I am a PhD Candidate in Geography at the University of California, Santa Barbara working with the WAVES Lab, directed by Professor Kelly Caylor, and UCSB's Earth Research Institute. My research focuses on the converging challenges of climate change, urbanization, and food security in Africa. As a scientist, I not only have an obligation to communicate the complexity of these problems, but to also maintain objectivity in light of the often divergent public, political, and scientific discourse. To this end, I am keen to leverage cutting-edge data science methods to engender evidenced-based policy and private sector solutions that ensure food security across Africa, and around the world.
I employ a combination of remote-sensed imagery and GIS analysis, machine learning applications, household survey design and implementation, and statistical modeling to accomplish my research objectives. Much of my research relies on developing geospatial code in Python, though I am literate in R and desktop applications such as ENVI, QGIS and ArcGIS Pro. Funded as a U.S. Borlaug Fellow in Global Food Security, I have conducted household surveys in Accra, Ghana, and Lusaka, Zambia, to examine the environmental, socioeconomic, and spatial determinants of household food security within large African cities. Currently, I developing novel methods to integrate continental-scale human settlement and climate data to examine the effects of climate change on urban populations in Africa.
Prior to graduate school, my path weaved from studying International Affairs at The George Washington University, to hunting guinea worm in Northern Ghana, to working on Capitol Hill, and to teaching English in Sliven, Bulgaria, under a Fulbright Scholarship. This global tableau of experience cultivated my understanding of the complex and sometimes conflicting relationship between transformative science, idealistic public policy, and the practical political and local limitations of employing scientific research to enact positive change. By investigating climate change, urbanization, and food security, I seek to advance applied Earth systems science to address pressing global human-environmental challenges.
El Salvador © 2016 Cascade Tuholske
Research: Identifying Urban Population Pressures Across Africa

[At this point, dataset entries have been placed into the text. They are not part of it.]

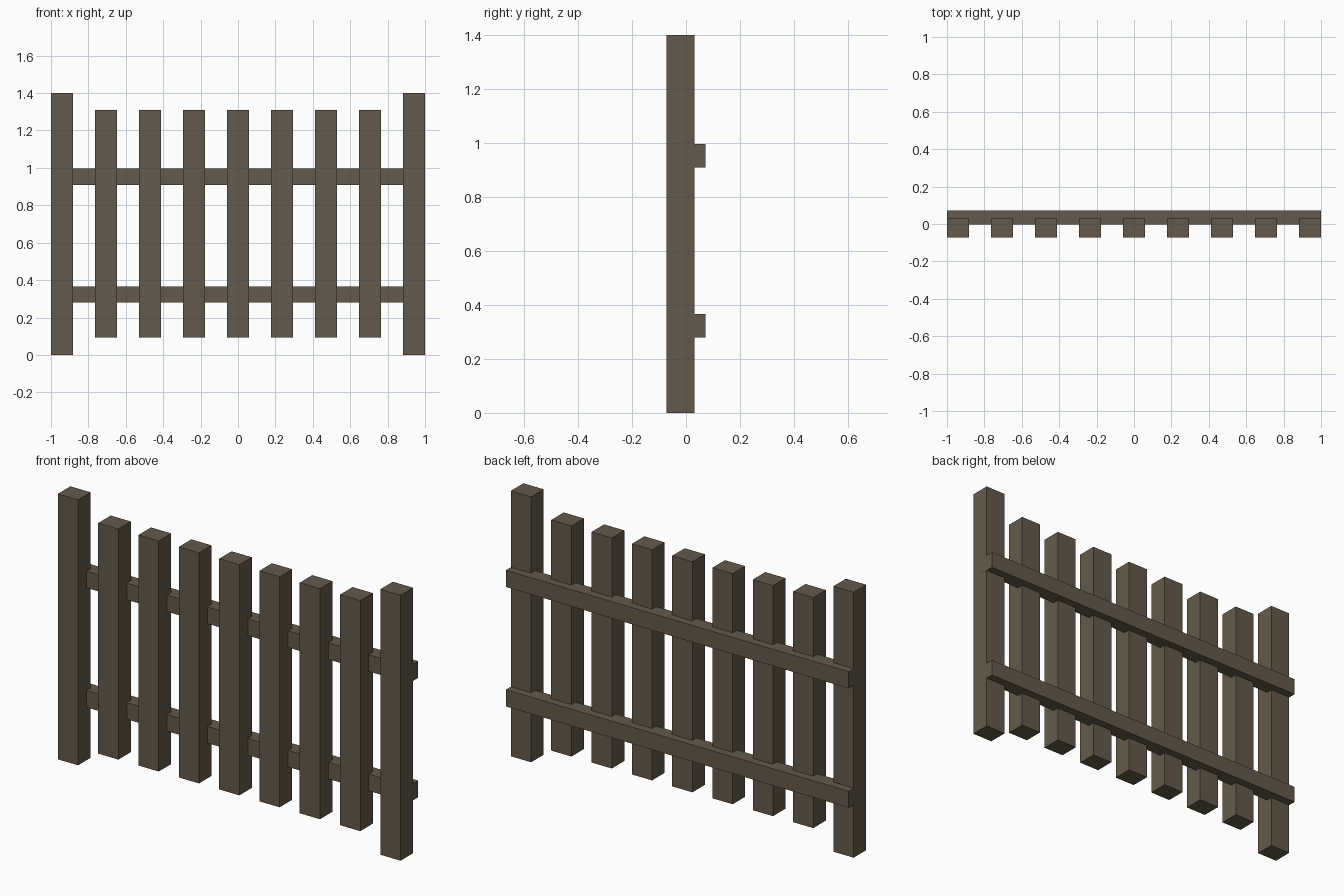
import bpy

if "Cube" in bpy.data.objects:
    bpy.data.objects.remove(bpy.data.objects["Cube"])

wood = bpy.data.materials.new("brown_wood")
wood.diffuse_color = (0.127, 0.102, 0.069, 1)
wood.use_nodes = True
wood.node_tree.nodes["Principled BSDF"].inputs["Base Color"].default_value = wood.diffuse_color


def box(name, x, y, z):
    """Box spanning the given (min, max) range on each axis."""
    spans = (x, y, z)
    bpy.ops.mesh.primitive_cube_add(size=1, location=[(a + b) / 2 for a, b in spans])
    ob = bpy.context.object
    ob.name = name
    ob.scale = [b - a for a, b in spans]
    bpy.ops.object.transform_apply(location=False, rotation=False, scale=True)
    ob.data.materials.append(wood)
    return ob


HALF_WIDTH = 0.059
SPACING = 0.2352
FRONT, BACK = -0.073, 0.031

# Tall end posts with seven shorter pickets between them
for i in range(-4, 5):
    end = abs(i) == 4
    cx = i * SPACING
    box("end_post" if end else "picket",
        (cx - HALF_WIDTH, cx + HALF_WIDTH), (FRONT, BACK),
        (0, 1.4) if end else (0.093, 1.309))

# Horizontal rails let into the back of the posts
for name, z in (("lower_rail", (0.279, 0.367)), ("upper_rail", (0.909, 0.997))):
    box(name, (-1, 1), (-0.003, 0.073), z)
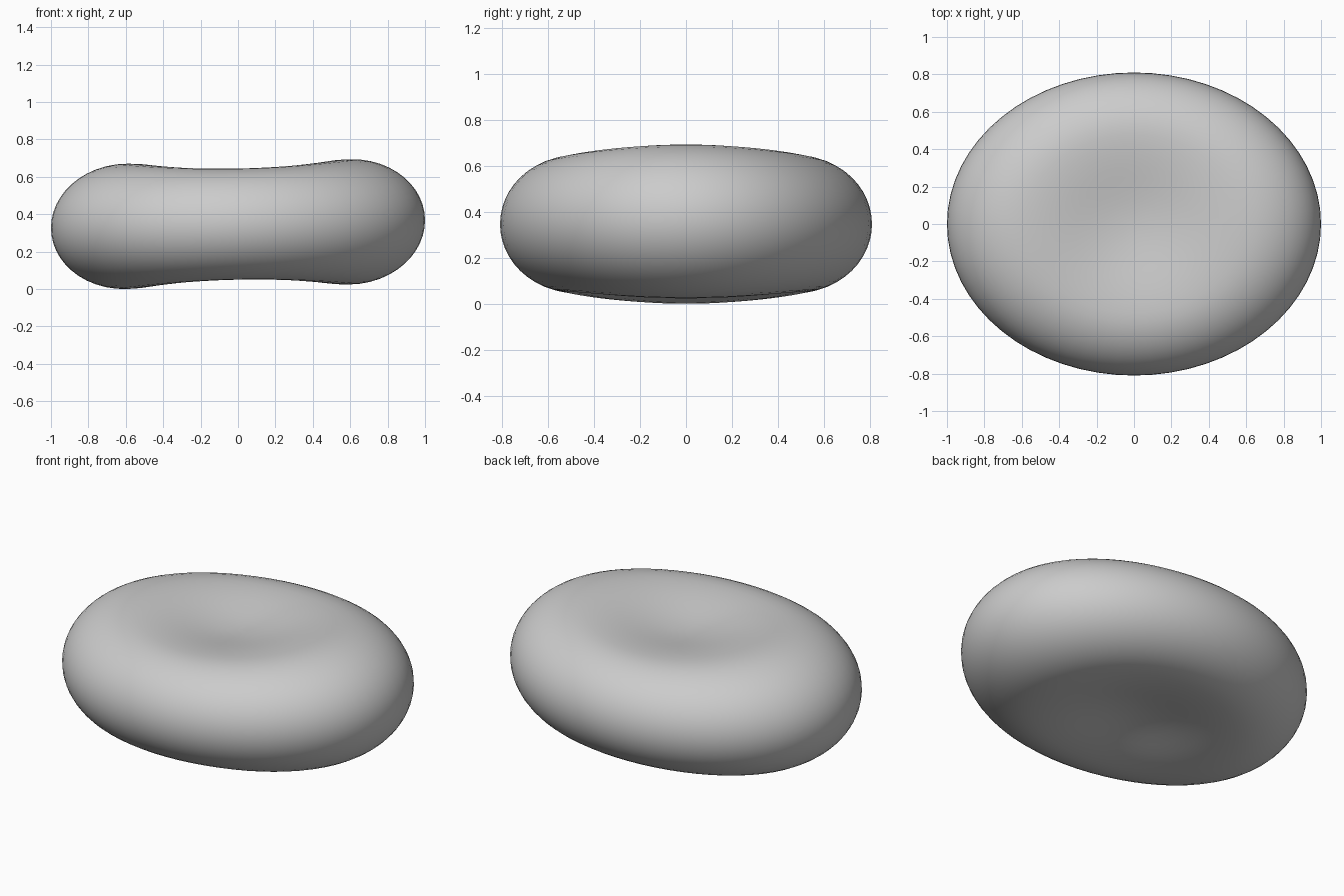
import bpy, bmesh, math

cube = bpy.data.objects.get("Cube")
if cube:
    bpy.data.objects.remove(cube, do_unlink=True)

HALF_Y = 0.81        # half depth (half width is 1)
RIM = 0.6            # relative radius of the thickest ring
CENTRE_H = 0.25      # half thickness at the dimple centre
MID_Z = 0.347        # height of the middle plane
TILT = 0.02          # slight rise towards +x

# Material
grey = bpy.data.materials.new("soft grey")
colour = (0.6, 0.6, 0.6, 1.0)
grey.diffuse_color = colour
grey.use_nodes = True
grey.node_tree.nodes["Principled BSDF"].inputs["Base Color"].default_value = colour


def half_thickness(r, angle):
    """Rounded outer edge, shallow dimple inside; thicker towards the x ends."""
    rim_h = 0.297 + 0.038 * math.cos(angle) ** 2
    if r >= RIM:
        return rim_h * math.sqrt(max(0.0, 1 - ((r - RIM) / (1 - RIM)) ** 2))
    return CENTRE_H + (rim_h - CENTRE_H) * math.sin(math.pi * r / (2 * RIM)) ** 2


# Biconcave disc: a sphere whose rings are remapped to the dimpled profile
bm = bmesh.new()
bmesh.ops.create_uvsphere(bm, u_segments=64, v_segments=40, radius=1)
for v in bm.verts:
    x, y, z = v.co
    r = min(1.0, math.hypot(x, y))
    h = half_thickness(r, math.atan2(y, x))
    side = 0 if abs(z) < 1e-4 else math.copysign(1, z)
    v.co = (x, y * HALF_Y, MID_Z + TILT * x + side * h)
for f in bm.faces:
    f.smooth = True

mesh = bpy.data.meshes.new("biconcave_disc")
bm.to_mesh(mesh)
bm.free()
mesh.materials.append(grey)
disc = bpy.data.objects.new("biconcave_disc", mesh)
bpy.context.collection.objects.link(disc)
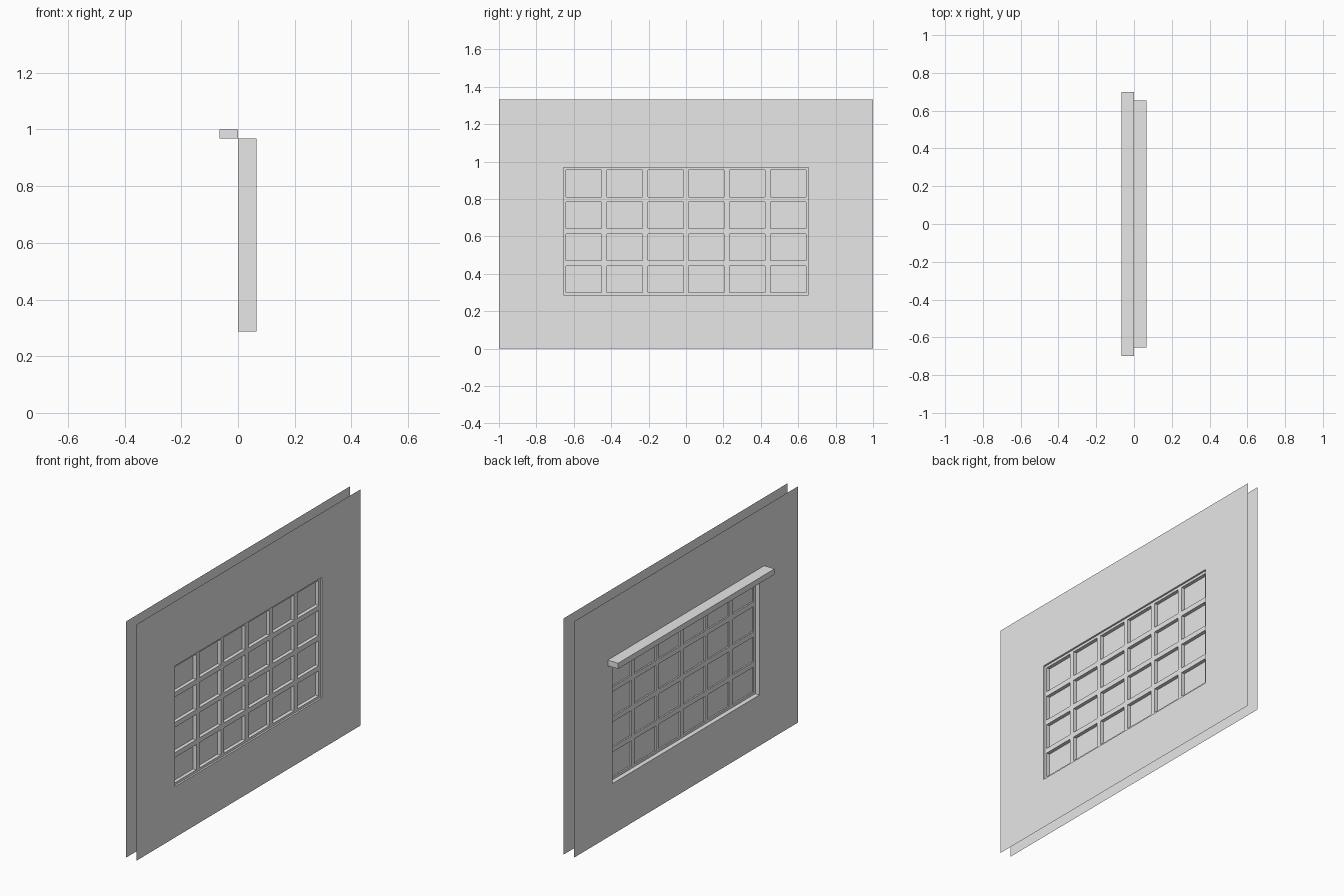
import bpy, bmesh
from mathutils import Matrix, Vector

cube = bpy.data.objects.get("Cube")
if cube:
    bpy.data.objects.remove(cube, do_unlink=True)

# One plain grey for everything
GREY = (0.8, 0.8, 0.8, 1.0)
grey = bpy.data.materials.new("plain_grey")
grey.use_nodes = True
grey.diffuse_color = GREY
grey.node_tree.nodes["Principled BSDF"].inputs["Base Color"].default_value = GREY

# Main dimensions
WALL_H = 1.333
THICK = 0.065                      # distance between the two wall sheets
HALF_W, SILL, HEAD = 0.655, 0.287, 0.968
COLS, ROWS, HALF_BAR = 6, 4, 0.014


def finish(name, bm):
    mesh = bpy.data.meshes.new(name)
    bm.normal_update()
    bm.to_mesh(mesh)
    bm.free()
    mesh.materials.append(grey)
    obj = bpy.data.objects.new(name, mesh)
    bpy.context.collection.objects.link(obj)
    return obj


def loop(bm, x, half, low, high):
    corners = [(-half, low), (half, low), (half, high), (-half, high)]
    return [bm.verts.new((x, y, z)) for y, z in corners]


def bridge(bm, a, b):
    for i in range(4):
        j = (i + 1) % 4
        bm.faces.new((a[i], a[j], b[j], b[i]))


# Wall sheets with a window opening, joined by the reveal
bm = bmesh.new()
outer_out, outer_in = [loop(bm, x, 1.0, 0.0, WALL_H) for x in (THICK, 0.0)]
hole_out, hole_in = [loop(bm, x, HALF_W, SILL, HEAD) for x in (THICK, 0.0)]
bridge(bm, outer_out, hole_out)
bridge(bm, hole_out, hole_in)
bridge(bm, hole_in, outer_in)
finish("wall_with_opening", bm)


# Window lattice: a grid whose cells are sunk to leave glazing bars
def lattice(name, x, side, depth):
    u = Vector((0, side, 0)) * 2 * HALF_W
    v = Vector((0, 0, HEAD - SILL))
    w = Vector((side, 0, 0))
    mat = Matrix((u, v, w)).transposed().to_4x4()
    mat.translation = (x, 0, (SILL + HEAD) / 2)
    bm = bmesh.new()
    bmesh.ops.create_grid(bm, x_segments=COLS, y_segments=ROWS, size=0.5, matrix=mat)
    bm.normal_update()
    panes = bm.faces[:]
    bmesh.ops.inset_individual(bm, faces=panes, thickness=HALF_BAR, use_even_offset=True)
    bm.normal_update()
    bmesh.ops.inset_individual(bm, faces=panes, thickness=0.0, depth=-depth)
    finish(name, bm)


lattice("window_outer_face", 0.055, 1, 0.02)
lattice("window_inner_face", 0.026, -1, 0.008)

# Rail above the opening on the inner side
bm = bmesh.new()
size = Matrix.Diagonal((THICK, 1.395, 0.032, 1.0))
place = Matrix.Translation((-THICK / 2, 0.0, HEAD + 0.016))
bmesh.ops.create_cube(bm, size=1.0, matrix=place @ size)
finish("head_rail", bm)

Africa is projected to add 1,000,000,000 new urban residents by 2050. Yet developing sustainable solutions to tackle the host of challenges posed by rapid urban population growth is stymied by a lack municipality-level population data across the continent. We simply do not know how many people live in most African towns and cities. To fill this gap, I built a geo-spatial algorithm that couples crowd-sourced GIS data and large-scale population raster datasets to measure the population of over 4,500 urban settlements.
My results (published in Environmental Research Letters) reveal that 77% to 85% of urban settlements in Africa have fewer than 100,000 people and that at least 50% of Africa's urban population live in urban settlements with fewer than 1 million residents. Across almost all African countries, the urban population distribution shifted towards larger cities between 2000 and 2015. However, in arid regions, my results indicate that small- and medium-sized urban settlements are absorbing a greater share of urban population growth compared to large urban settlements.
I am now integrating these results with economic and climatological datasets to understand how Africa's smaller urban settlements interact with broader environmental and economic challenges. I am keen to develop solutions to ensure that Africa's growing urban populations can contend with the challenges posed by climate change.
Choma District, Zambia © 2017 Cascade Tuholske
Chamonix, France © 2016 Cascade Tuholske
I am always looking for collaborations, suggestions, and general banter. Please feel free to email me at email@example.com or check me out on social media.